It is a belief he holds to this day and which will invest his speech tonight outlining his proposed budget cuts to a joint session of Congress.

The irony for Reagan, in his moment of triumph, is that if he succeeds in his presidency he will be accomplishing something far different from his rhetorical "new beginning" that turns the nation in a fundamentally new direction.

"We're going to make history in that no government before has voluntarily reduced itself in size," Reagan told his Cabinet last Friday.

In fact, as the president knows and told a nationally televised audience in his Feb. 5 speech, the government is not going to be reduced in size. The fact is that the federal budget will grow from $660 billion this year to $695 billion next year to $730 billion the year after that even if -- and it is a big if -- Reagan gets the spending cuts he seeks from Congress. The fact is that the total amount of taxes the government takes will grow, too, even if tax rates decrease.

What Reagan actually is proposing is not, as his rhetoric promises, to turn the nation around, but to brake the rate of government growth. At the same time that he is promising to eliminate waste and fraud and put more money in everyone's pockets, he also is pledging to keep the safety net of New Deal programs which are an inextricable feature of the government over which President Reagan presides.

It is as if Reagan were now both David and Goliath, both St. George and the dragon of the federal government he has vowed to overcome.

Reagan has been through all this before, in California, where he served as governor of the nation's most populous state for eight years.

When he took office, he promised to "squeeze, cut and trim" the costs of government. He did slow the growth of the state work force to slightly more than the inflation rate. But he also presided over what was then the largest tax increase in California's history (a progressive one which took relatively more from the rich and corporations than from poor people) and over the growth of a government which his rhetoric had led people to think he would reduce.

The difference between the Reagan reality and the Reagan rhetoric in California was that the rhetoric was sweeping and occasionally inflammatory while the reality was sensible and incremental, with the governor usually willing to settle for far less than the loaf. It is not too much to say that in many instances he was satisfied with little more than a slice.

In relative terms, Reagan's proposals now are even more incremental. For all the controversy the cuts will cause, the near $50 billion that Reagan will seek to trim from what the Carter budget would have been amounts to less than one percent of the gross national product.

Reagan and his defenders would say that they deserve more credit than this, that they are, after all, taking a first step in a direction in which others have not dared to go.And they would point out, accurately, that the built-in opposition to any budget reductions make even small steps significant.

Certainly, the sense within the Reagan Cabinet as the big day approached resembled that attending the launching of a great adventure. Reagan was ebullient, as he quickly approved cuts here and slashes there. Near the end of the Cabinet meeting last Friday he profusely thanked Stockman for his budget cutting, saying that "while a lot of us have been sleeping at night, Dave has been out there doing these things.
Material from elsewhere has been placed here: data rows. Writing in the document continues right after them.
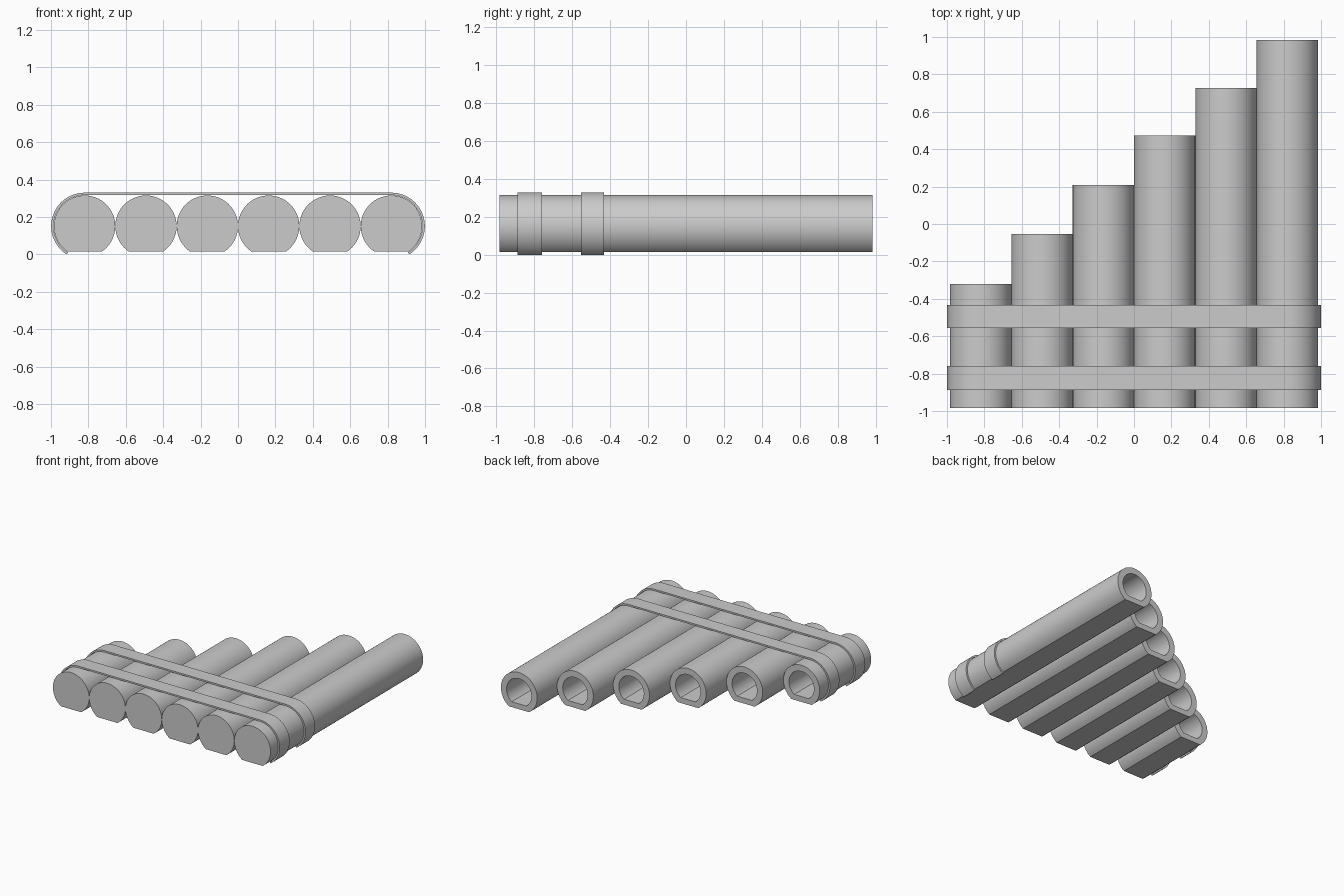
import bpy, bmesh, math

if "Cube" in bpy.data.objects:
    bpy.data.objects.remove(bpy.data.objects["Cube"])

R = 0.164          # pipe radius
CZ = 0.151         # height of the pipe axes
FRONT = -0.985     # closed end of every pipe
N = 48


def finish(bm, name):
    bmesh.ops.recalc_face_normals(bm, faces=bm.faces)
    mesh = bpy.data.meshes.new(name)
    bm.to_mesh(mesh)
    bm.free()
    ob = bpy.data.objects.new(name, mesh)
    bpy.context.collection.objects.link(ob)
    bpy.ops.object.select_all(action='DESELECT')
    ob.select_set(True)
    bpy.context.view_layer.objects.active = ob
    bpy.ops.object.shade_smooth_by_angle(angle=math.radians(30))
    return ob


def arc(cx, r, a0, a1, n):
    return [(cx + r * math.cos(a0 + (a1 - a0) * i / n),
             CZ + r * math.sin(a0 + (a1 - a0) * i / n)) for i in range(n + 1)]


def bridge(bm, a, b):
    for i in range(len(a)):
        j = (i + 1) % len(a)
        bm.faces.new((a[i], a[j], b[j], b[i]))


# Flat-bottomed pipe, open at the back and closed at the front
def pipe(name, cx, back):
    bm = bmesh.new()

    def ring(r, flat, y):
        s = math.asin(flat / r)
        return [bm.verts.new((x, y, z)) for x, z in arc(cx, r, -s, math.pi + s, N)]

    rings = [ring(R, 0.136, FRONT), ring(R, 0.136, back),
             ring(0.113, 0.092, back), ring(0.113, 0.092, FRONT + 0.05)]
    for a, b in zip(rings, rings[1:]):
        bridge(bm, a, b)
    bm.faces.new(rings[0])
    bm.faces.new(rings[-1])
    return finish(bm, name)


# Thin strap over the top, curling round the two outer pipes
def strap(name, y0, y1):
    bm = bmesh.new()
    end = math.asin(CZ / 0.179)

    def path(r):
        return (arc(0.82, r, -end, math.pi / 2, 28)
                + arc(-0.82, r, math.pi / 2, math.pi + end, 28))

    outer, inner = path(0.179), path(0.166)
    rows = [[bm.verts.new((x, y, z)) for x, z in p]
            for p, y in ((outer, y0), (outer, y1), (inner, y1), (inner, y0))]
    for k in range(len(outer) - 1):
        for a, b in zip(rows, rows[1:] + rows[:1]):
            bm.faces.new((a[k], a[k + 1], b[k + 1], b[k]))
    for k in (0, -1):
        bm.faces.new([r[k] for r in rows])
    return finish(bm, name)


for i, back in enumerate((-0.32, -0.053, 0.208, 0.472, 0.728, 0.985)):
    pipe(f"pipe_{i + 1}", -0.82 + i * 0.328, back)

strap("front_strap", -0.888, -0.76)
strap("back_strap", -0.555, -0.432)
"We won't leave you out there alone, Dave," Reagan said, and paused for effect. "We'll all come to the hanging."

It was the practiced humor of an actor turned politician who was about to play his dream role before a national audience. Whatever the reality, it is the performance Ronald Reagan has always wanted to give.